*. You’d be forgiven for assuming a 12-minute adaptation of Robert Louis Stevenson’s Dr. Jekyll and Mr. Hyde would be a fairly radical abridgement. Actually, most of the familiar moments are here, including the little girl being knocked down at the beginning (however quickly). These are familiar only in the backward-looking sense of our knowledge of the tradition of screen adaptations of the story though, which is just as much based on a stage adaptation by Thomas Russell Sullivan as Stevenson’s book.
*. The big change in Sullivan’s version of the story is to give Jekyll a fiancée, which is something most film adaptations held on to. Sullivan also plays down Jekyll’s own culpability in his degeneration. In Stevenson he’s an ambiguous figure, carrying within himself the seed of evil even before he begins taking the magic potion, someone who is drawn to the dark side. In the movies he’s more of a fallen angel.
*. Jekyll’s motivations, however, can’t be developed much here. Indeed, one wonders how great a scientific breakthrough he is making since “his theory” (as it’s called on a title card) is apparently drawn straight from the pages of a chemistry textbook, Graham on Drugs.
*. You shouldn’t expect much in the way of dramatic transformations, though I think they’re very well handled. We get to see the first two (from Jekyll to Hyde and back again), and they are achieved by simple cuts. Hyde is a hunched, darker figure with what look to be fangs.
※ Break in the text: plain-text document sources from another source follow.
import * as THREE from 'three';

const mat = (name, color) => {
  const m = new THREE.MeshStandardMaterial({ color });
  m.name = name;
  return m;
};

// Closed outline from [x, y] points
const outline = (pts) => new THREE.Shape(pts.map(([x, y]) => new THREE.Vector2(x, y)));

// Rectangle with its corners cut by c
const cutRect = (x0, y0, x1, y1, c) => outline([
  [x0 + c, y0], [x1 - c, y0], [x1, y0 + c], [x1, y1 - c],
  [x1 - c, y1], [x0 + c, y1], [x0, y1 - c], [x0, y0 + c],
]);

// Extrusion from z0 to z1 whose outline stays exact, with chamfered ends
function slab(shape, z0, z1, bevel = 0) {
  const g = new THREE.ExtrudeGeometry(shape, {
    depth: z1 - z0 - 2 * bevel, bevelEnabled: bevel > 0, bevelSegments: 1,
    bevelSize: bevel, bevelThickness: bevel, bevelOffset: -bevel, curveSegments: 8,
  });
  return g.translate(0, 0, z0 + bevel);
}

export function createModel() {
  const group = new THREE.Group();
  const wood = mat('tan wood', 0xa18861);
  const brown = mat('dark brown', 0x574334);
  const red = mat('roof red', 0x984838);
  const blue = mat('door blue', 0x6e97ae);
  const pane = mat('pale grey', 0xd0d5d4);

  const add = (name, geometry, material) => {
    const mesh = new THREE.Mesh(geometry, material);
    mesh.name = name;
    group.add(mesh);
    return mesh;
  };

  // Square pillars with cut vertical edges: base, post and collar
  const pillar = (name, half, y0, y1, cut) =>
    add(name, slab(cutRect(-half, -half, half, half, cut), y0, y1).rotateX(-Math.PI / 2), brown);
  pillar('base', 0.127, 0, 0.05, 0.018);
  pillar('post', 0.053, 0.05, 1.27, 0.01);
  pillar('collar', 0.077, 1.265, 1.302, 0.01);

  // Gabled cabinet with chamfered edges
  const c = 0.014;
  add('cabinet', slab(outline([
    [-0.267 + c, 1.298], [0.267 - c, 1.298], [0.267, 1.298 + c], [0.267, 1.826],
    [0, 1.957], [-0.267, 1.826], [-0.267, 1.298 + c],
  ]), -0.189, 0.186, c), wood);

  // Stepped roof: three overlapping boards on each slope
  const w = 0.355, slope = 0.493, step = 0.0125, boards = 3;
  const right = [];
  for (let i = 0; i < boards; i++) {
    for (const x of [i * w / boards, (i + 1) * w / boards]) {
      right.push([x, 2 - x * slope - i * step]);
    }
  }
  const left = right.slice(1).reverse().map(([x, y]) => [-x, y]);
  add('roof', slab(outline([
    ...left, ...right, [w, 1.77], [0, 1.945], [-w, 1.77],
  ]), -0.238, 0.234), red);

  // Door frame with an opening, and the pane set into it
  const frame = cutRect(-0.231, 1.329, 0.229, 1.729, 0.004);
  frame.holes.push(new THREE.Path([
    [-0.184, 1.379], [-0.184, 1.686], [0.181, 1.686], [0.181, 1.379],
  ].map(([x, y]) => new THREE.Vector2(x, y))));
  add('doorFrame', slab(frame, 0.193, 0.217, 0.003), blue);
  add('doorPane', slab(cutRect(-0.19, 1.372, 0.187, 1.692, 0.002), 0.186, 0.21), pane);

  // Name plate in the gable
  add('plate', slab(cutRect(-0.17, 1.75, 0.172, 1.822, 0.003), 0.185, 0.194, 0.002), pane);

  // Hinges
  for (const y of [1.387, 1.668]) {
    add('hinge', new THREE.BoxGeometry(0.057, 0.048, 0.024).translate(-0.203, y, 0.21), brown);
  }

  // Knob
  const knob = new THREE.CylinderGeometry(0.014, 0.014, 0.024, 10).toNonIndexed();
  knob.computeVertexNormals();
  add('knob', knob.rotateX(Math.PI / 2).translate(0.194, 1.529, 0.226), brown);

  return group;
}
The later transformations, however, are very nicely handled. They happen offscreen while cutting between different locations and each is dramatically perfect. Jekyll runs away from his fiancée, feeling a change coming on. We see her sitting alone, then cut back to a now transformed Hyde. In another scene Jekyll enters one doorway and comes through the other side as Hyde. For 1912 it’s very fluidly done, and in terms of the editing I don’t think could be improved on much today. A tip of the hat to director Lucius Henderson.
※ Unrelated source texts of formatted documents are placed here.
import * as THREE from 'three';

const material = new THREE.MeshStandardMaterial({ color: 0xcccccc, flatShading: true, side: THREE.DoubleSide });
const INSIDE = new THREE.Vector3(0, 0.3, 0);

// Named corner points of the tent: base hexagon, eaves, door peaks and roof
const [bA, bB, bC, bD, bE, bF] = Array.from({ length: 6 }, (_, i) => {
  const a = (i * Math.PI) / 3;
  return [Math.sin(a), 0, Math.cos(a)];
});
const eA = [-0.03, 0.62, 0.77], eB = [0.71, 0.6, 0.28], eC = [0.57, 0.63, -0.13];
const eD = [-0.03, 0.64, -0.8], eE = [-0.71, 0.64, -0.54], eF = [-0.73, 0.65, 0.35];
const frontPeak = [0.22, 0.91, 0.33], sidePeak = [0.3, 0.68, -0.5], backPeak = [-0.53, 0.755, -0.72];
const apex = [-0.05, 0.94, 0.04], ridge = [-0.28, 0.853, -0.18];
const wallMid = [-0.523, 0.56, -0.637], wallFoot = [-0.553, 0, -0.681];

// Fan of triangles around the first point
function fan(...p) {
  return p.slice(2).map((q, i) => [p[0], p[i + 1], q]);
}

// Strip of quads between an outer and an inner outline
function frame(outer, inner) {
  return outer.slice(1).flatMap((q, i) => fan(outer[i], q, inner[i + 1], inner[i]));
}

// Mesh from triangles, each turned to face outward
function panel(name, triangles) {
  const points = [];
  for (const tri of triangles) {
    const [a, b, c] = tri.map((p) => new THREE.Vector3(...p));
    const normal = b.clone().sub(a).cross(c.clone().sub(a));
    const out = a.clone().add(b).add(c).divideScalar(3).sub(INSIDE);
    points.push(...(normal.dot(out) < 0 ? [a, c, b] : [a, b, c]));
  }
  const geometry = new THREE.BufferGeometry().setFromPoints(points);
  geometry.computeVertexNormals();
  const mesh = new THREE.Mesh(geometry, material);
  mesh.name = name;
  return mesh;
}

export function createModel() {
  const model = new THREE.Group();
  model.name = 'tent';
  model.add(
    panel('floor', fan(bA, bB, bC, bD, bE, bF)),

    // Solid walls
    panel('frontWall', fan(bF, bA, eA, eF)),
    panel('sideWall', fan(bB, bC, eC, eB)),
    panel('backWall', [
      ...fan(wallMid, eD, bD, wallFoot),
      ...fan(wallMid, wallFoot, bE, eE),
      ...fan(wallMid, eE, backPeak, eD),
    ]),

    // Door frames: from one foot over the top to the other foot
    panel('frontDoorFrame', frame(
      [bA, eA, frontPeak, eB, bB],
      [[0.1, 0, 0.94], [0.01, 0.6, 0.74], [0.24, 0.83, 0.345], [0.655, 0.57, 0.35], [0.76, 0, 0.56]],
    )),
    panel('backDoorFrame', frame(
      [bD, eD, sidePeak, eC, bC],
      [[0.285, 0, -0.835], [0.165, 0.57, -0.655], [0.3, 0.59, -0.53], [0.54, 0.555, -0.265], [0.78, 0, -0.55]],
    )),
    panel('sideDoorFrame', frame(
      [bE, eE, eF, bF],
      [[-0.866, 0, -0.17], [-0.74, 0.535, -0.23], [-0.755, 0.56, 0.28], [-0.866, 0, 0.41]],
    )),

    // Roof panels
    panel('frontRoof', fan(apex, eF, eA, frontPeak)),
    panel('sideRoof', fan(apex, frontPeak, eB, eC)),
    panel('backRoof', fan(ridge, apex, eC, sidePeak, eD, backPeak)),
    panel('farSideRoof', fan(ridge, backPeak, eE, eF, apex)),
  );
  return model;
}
*. I think it’s usual in most versions of this story, most notably John Barrymore’s 1920 film, Frederic March’s 1931 version, and the Spencer Tracy 1941 movie, to have the dead Hyde revert to being Henry Jekyll, just as a final reveal for the benefit of the other players in the drama as well as the audience. That doesn’t happen here, even though I think we expect it, again by virtue of that rear-view mirror. As in the novel, Hyde stays Hyde even in death and one presumes the police and others remain none the wiser.
*. James Cruze plays Jekyll and I believe is also Hyde in most scenes (though apparently Harry Benham stood in some of the time). Assuming it’s Cruze in both roles I think he does a good job selling the different characters just through their mannerisms. It’s not only that Hyde is a hunchback but it’s also the excessively erect way Jekyll carries himself. He often seems to be stretching himself up. That must have been a conscious way of playing up the difference between the two.
*. For a one-reeler from the early days this may not be that exceptional a movie, but I think it’s very good, quite capably put forward in every department. The editing in particular really moves the action along well with a fast-paced, strong sense of narrative in need of few title cards. It’s as neat a little production as you’ll find from this period.